The reference to civilians reflected a desire to avoid a wider conflict with Iraq's central government or with Iraqi Kurds who suspect Turkey wants to undermine their own separatist tendencies. Washington has pressed Turkey, a NATO ally, to act with relative restraint so that peaceful areas of northern Iraq do not succumb to the upheaval experienced elsewhere in the country.

Turkey has confirmed a total of five aerial attacks inside Iraq since Dec. 16, though Iraqi Kurdish officials have reported other airstrikes.

Turkey's military says its raids have inflicted heavy losses on the PKK, killing up to 175 rebels and destroying command and logistic centers, shelters, and ammunition depots. PKK officials have disputed claims that their operations have been thrown into disarray, and military analysts have speculated that guerrillas dispersed months ago as airstrikes loomed.
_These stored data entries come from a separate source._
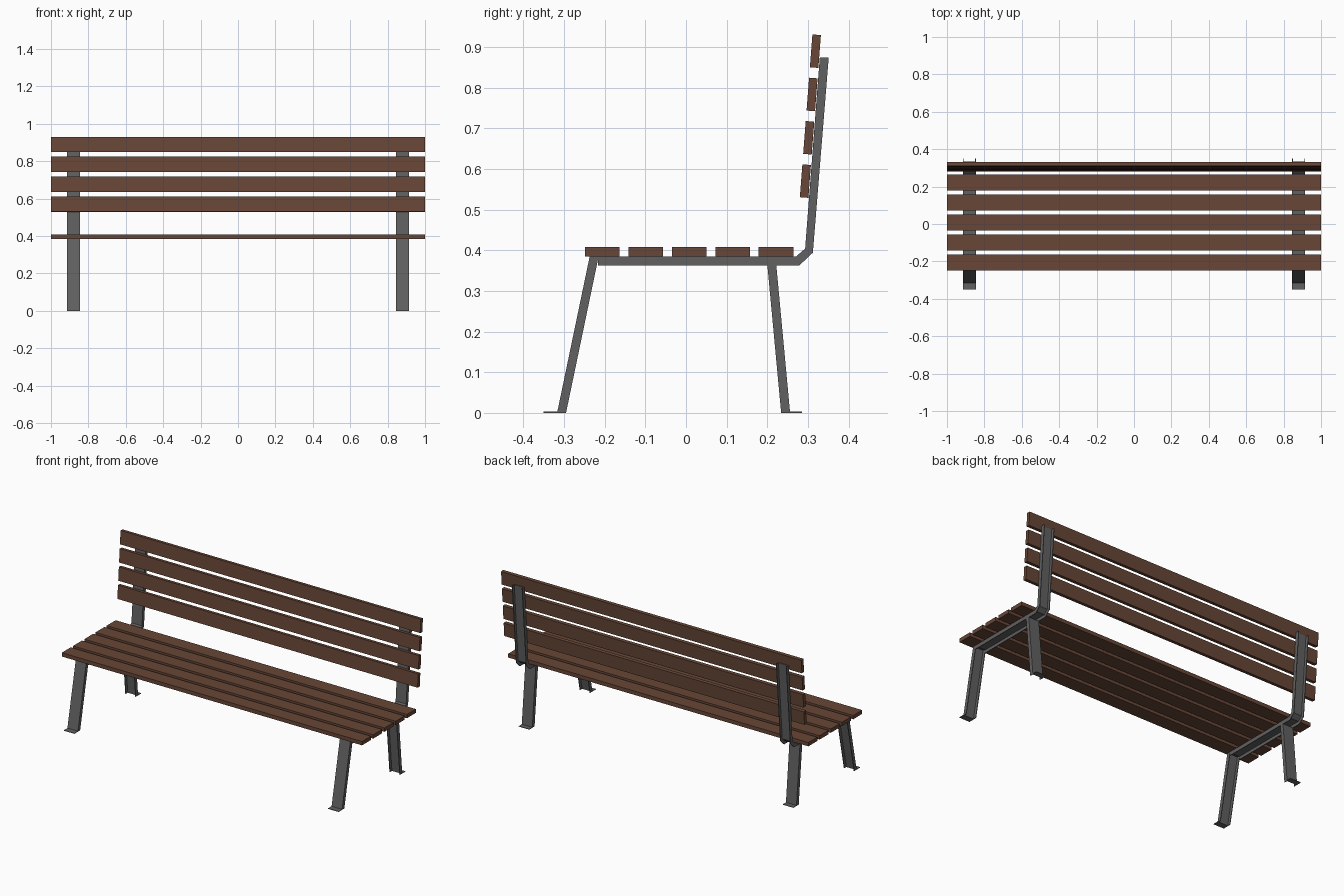
import bpy, bmesh, math
from mathutils import Matrix

if "Cube" in bpy.data.objects:
    bpy.data.objects.remove(bpy.data.objects["Cube"])


def material(name, rgb):
    m = bpy.data.materials.new(name)
    m.diffuse_color = (*rgb, 1)
    m.use_nodes = True
    m.node_tree.nodes["Principled BSDF"].inputs["Base Color"].default_value = m.diffuse_color
    return m


WOOD = material("brown wood", (0.135, 0.062, 0.037))
METAL = material("grey metal", (0.12, 0.12, 0.12))


def finish(bm, name, mat):
    bmesh.ops.recalc_face_normals(bm, faces=bm.faces)
    mesh = bpy.data.meshes.new(name)
    bm.to_mesh(mesh)
    bm.free()
    mesh.materials.append(mat)
    obj = bpy.data.objects.new(name, mesh)
    bpy.context.collection.objects.link(obj)
    return obj


def box(name, center, size, mat, tilt=0.0):
    bm = bmesh.new()
    bmesh.ops.create_cube(bm, size=1)
    bm.transform(Matrix.Translation(center) @ Matrix.Rotation(tilt, 4, 'X')
                 @ Matrix.Diagonal((*size, 1)))
    return finish(bm, name, mat)


def channel(name, x, stations, half=0.035, wall=0.004, depth=0.022):
    """U-section steel: each station is (web point, open-side point) in y, z."""
    t = wall / depth
    h, i = half, half - wall
    section = [(-h, 0), (h, 0), (h, 1), (i, 1), (i, t), (-i, t), (-i, 1), (-h, 1)]
    bm = bmesh.new()
    rings = []
    for (y0, z0), (y1, z1) in stations:
        rings.append([bm.verts.new((x + sx, y0 + (y1 - y0) * d, z0 + (z1 - z0) * d))
                      for sx, d in section])
    n = len(section)
    for a, b in zip(rings, rings[1:]):
        for k in range(n):
            bm.faces.new((a[k], a[(k + 1) % n], b[(k + 1) % n], b[k]))
    bm.faces.new(rings[0])
    bm.faces.new(rings[-1])
    return finish(bm, name, METAL)


# Seat slats
for k in range(5):
    box(f"seat_slat_{k + 1}", (0, -0.2055 + 0.1067 * k, 0.3965), (2, 0.085, 0.023), WOOD)

# Backrest slats, leaning with the posts
LEAN = 0.077
for k in range(4):
    z = 0.57 + 0.1065 * k
    y = 0.293 + LEAN * (z - 0.404) - 0.0122
    box(f"back_slat_{k + 1}", (0, y, z), (2, 0.021, 0.081), WOOD, -math.atan(LEAN))

# Metal frames, one near each end
for side, x in (("left", -0.88), ("right", 0.88)):
    # Seat rail bending up into the back post
    channel(f"{side}_seat_rail_and_post", x, [
        ((-0.216, 0.384), (-0.216, 0.362)),
        ((0.270, 0.384), (0.278, 0.362)),
        ((0.293, 0.404), (0.312, 0.394)),
        ((0.329, 0.874), (0.351, 0.874))])
    # Splayed legs
    channel(f"{side}_front_leg", x, [((-0.317, 0), (-0.295, 0)),
                                     ((-0.237, 0.384), (-0.215, 0.384))])
    channel(f"{side}_back_leg", x, [((0.256, 0), (0.234, 0)),
                                    ((0.222, 0.364), (0.200, 0.364))])
    # Thin foot plates pointing outward
    box(f"{side}_front_foot", (x, -0.3315, 0.0015), (0.07, 0.037, 0.003), METAL)
    box(f"{side}_back_foot", (x, 0.2685, 0.0015), (0.07, 0.033, 0.003), METAL)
As in previous raids, there was no immediate way to independently assess the impact of the latest strike in a remote, mountainous region.

Adem Uzun, a member of the rebel command, said 15 to 20 Turkish jets bombed rebel areas in northern Iraq, according to Firat, a Kurdish news agency. The rebels suffered no casualties, the news agency reported, citing an interview with Uzun by a Denmark-based Kurdish television station.

Senior Iraqi Kurdish officials said earlier Monday that Turkish jets bombed mostly abandoned areas near the towns of Khnera, Khwakurd and Sidakan in Irbil province.

There were no casualties among civilians or Iraqi Kurd fighters known as peshmerga, said Jabbar Yawar, an undersecretary at the ministry governing the peshmerga forces.

The PKK's fight for autonomy has left up to 40,000 people dead over two decades.

The winter is usually a period when rebels rest and resupply before escalating attacks in the spring. Some previous cross-border campaigns by Turkey have hurt rebel strength, but failed to eradicate the group.

The United States and the European Union consider the PKK a terrorist organization. The group is less powerful than in its heyday in the 1990s, but still commands the support of a significant, though possibly dwindling, segment of Turkey's Kurdish population.

The West has urged Turkey to accelerate programs that would help undermine the PKK through non-military means, granting Kurds more cultural rights and promoting economic development in the impoverished southeast, where Kurds constitute a majority of the population. Turkey has taken steps in that direction as part of its effort to join the European Union, but critics say much more can be done.